** Opening Data provided block **

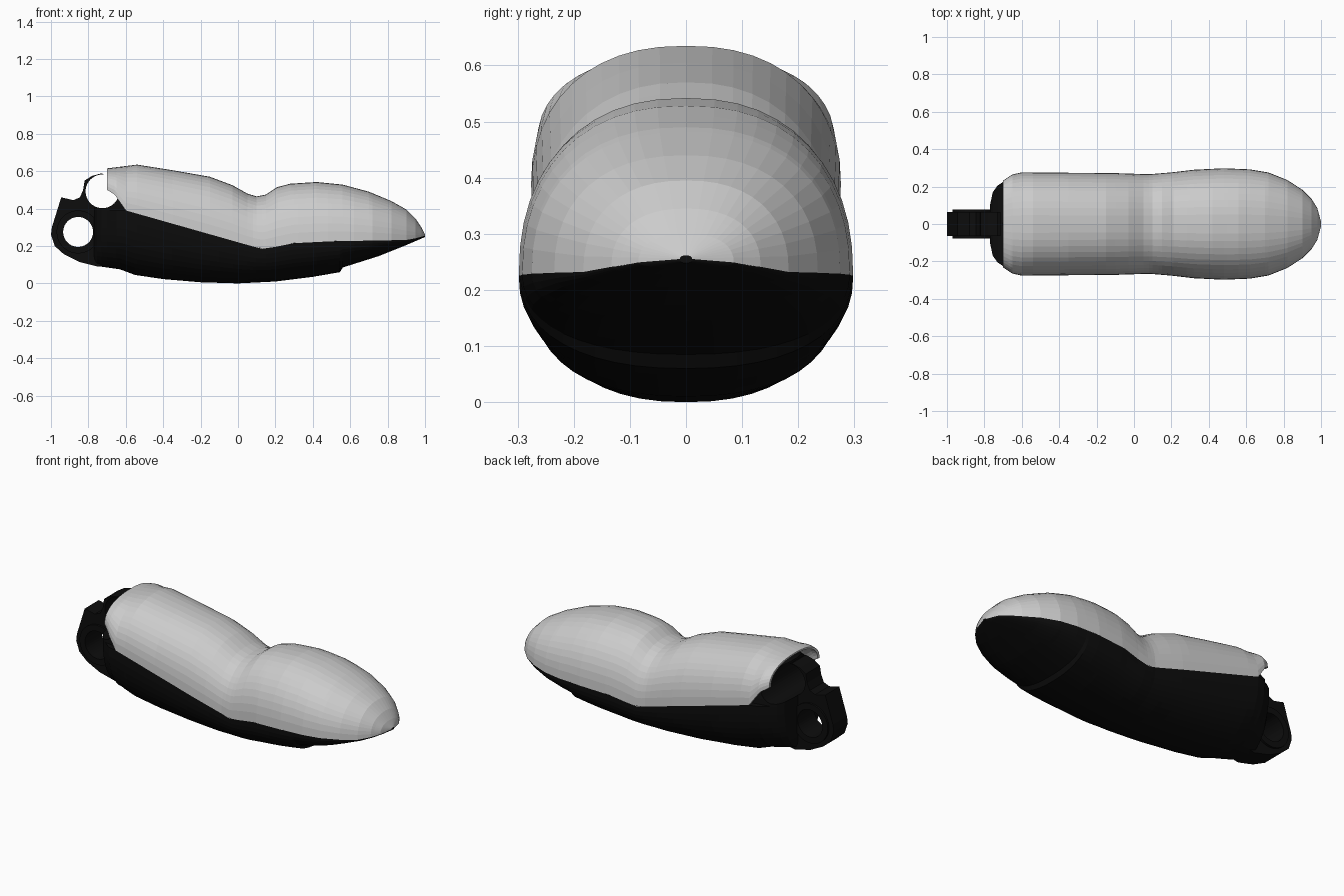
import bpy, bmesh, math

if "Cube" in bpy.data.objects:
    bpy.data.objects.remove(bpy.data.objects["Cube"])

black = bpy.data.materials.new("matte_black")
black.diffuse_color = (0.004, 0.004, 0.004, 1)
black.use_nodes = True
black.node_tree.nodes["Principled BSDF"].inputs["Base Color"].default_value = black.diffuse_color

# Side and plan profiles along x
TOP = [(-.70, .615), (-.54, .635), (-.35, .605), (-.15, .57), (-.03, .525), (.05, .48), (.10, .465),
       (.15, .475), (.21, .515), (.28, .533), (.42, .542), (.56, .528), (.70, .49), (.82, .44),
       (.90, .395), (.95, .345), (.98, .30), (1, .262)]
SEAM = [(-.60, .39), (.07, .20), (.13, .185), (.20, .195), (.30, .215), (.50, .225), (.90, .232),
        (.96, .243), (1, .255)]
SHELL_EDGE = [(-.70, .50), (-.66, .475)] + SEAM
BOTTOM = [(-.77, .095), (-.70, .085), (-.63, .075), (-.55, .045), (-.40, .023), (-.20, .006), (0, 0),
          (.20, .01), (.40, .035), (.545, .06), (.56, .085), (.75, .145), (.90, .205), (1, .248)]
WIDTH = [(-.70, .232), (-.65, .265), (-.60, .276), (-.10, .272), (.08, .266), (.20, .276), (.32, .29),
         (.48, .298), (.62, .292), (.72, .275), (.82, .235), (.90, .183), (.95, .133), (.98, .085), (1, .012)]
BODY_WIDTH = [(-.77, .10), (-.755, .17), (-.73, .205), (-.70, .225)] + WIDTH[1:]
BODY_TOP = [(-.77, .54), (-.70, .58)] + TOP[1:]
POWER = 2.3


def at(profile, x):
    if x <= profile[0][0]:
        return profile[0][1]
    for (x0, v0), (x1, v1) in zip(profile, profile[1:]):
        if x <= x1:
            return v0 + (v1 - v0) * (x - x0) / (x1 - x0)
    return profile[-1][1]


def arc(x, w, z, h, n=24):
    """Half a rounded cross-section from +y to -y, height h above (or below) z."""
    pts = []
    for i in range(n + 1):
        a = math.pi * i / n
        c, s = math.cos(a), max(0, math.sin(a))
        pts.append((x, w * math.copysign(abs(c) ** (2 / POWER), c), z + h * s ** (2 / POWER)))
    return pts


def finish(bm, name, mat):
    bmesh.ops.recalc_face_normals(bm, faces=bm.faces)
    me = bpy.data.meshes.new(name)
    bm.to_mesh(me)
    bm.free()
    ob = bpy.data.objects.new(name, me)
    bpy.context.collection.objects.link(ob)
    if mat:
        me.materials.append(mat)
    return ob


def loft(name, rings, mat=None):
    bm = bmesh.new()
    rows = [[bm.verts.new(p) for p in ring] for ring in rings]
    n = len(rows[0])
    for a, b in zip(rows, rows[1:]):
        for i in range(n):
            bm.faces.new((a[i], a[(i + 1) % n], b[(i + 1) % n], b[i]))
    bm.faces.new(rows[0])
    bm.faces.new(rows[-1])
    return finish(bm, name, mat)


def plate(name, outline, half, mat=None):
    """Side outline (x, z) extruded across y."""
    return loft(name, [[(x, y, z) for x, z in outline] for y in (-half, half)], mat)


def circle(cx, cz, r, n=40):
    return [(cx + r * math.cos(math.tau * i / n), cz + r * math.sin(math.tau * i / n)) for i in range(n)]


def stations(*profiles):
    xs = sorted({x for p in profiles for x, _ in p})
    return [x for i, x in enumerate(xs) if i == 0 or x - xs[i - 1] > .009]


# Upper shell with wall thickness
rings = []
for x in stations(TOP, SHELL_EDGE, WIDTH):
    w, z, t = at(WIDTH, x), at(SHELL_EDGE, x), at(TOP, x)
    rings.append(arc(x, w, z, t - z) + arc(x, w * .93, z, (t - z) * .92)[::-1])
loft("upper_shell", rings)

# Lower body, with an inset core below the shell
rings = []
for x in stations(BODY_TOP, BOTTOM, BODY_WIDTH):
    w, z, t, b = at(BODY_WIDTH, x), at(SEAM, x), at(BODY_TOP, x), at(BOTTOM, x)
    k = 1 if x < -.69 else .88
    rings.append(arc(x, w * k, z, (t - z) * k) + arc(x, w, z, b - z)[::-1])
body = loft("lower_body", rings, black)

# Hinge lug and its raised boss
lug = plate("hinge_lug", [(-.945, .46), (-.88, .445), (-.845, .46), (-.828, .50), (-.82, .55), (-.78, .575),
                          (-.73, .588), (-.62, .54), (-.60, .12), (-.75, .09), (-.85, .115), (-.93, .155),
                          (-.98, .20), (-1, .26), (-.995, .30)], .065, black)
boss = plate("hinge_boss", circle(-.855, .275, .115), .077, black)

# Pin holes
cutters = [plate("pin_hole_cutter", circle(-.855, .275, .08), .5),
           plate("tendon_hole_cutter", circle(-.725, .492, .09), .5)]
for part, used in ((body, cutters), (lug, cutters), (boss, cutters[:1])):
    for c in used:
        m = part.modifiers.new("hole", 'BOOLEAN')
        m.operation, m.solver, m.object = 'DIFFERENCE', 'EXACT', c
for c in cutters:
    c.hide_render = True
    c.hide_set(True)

** Closing Data provided block **

→ **Exercise requirements**: Copy every line of the records above that holds the word "return".

→ **Finished exercise**:
        return profile[0][1]
            return v0 + (v1 - v0) * (x - x0) / (x1 - x0)
    return profile[-1][1]
    return pts
    return ob
    return finish(bm, name, mat)
    return loft(name, [[(x, y, z) for x, z in outline] for y in (-half, half)], mat)
    return [(cx + r * math.cos(math.tau * i / n), cz + r * math.sin(math.tau * i / n)) for i in range(n)]
    return [x for i, x in enumerate(xs) if i == 0 or x - xs[i - 1] > .009]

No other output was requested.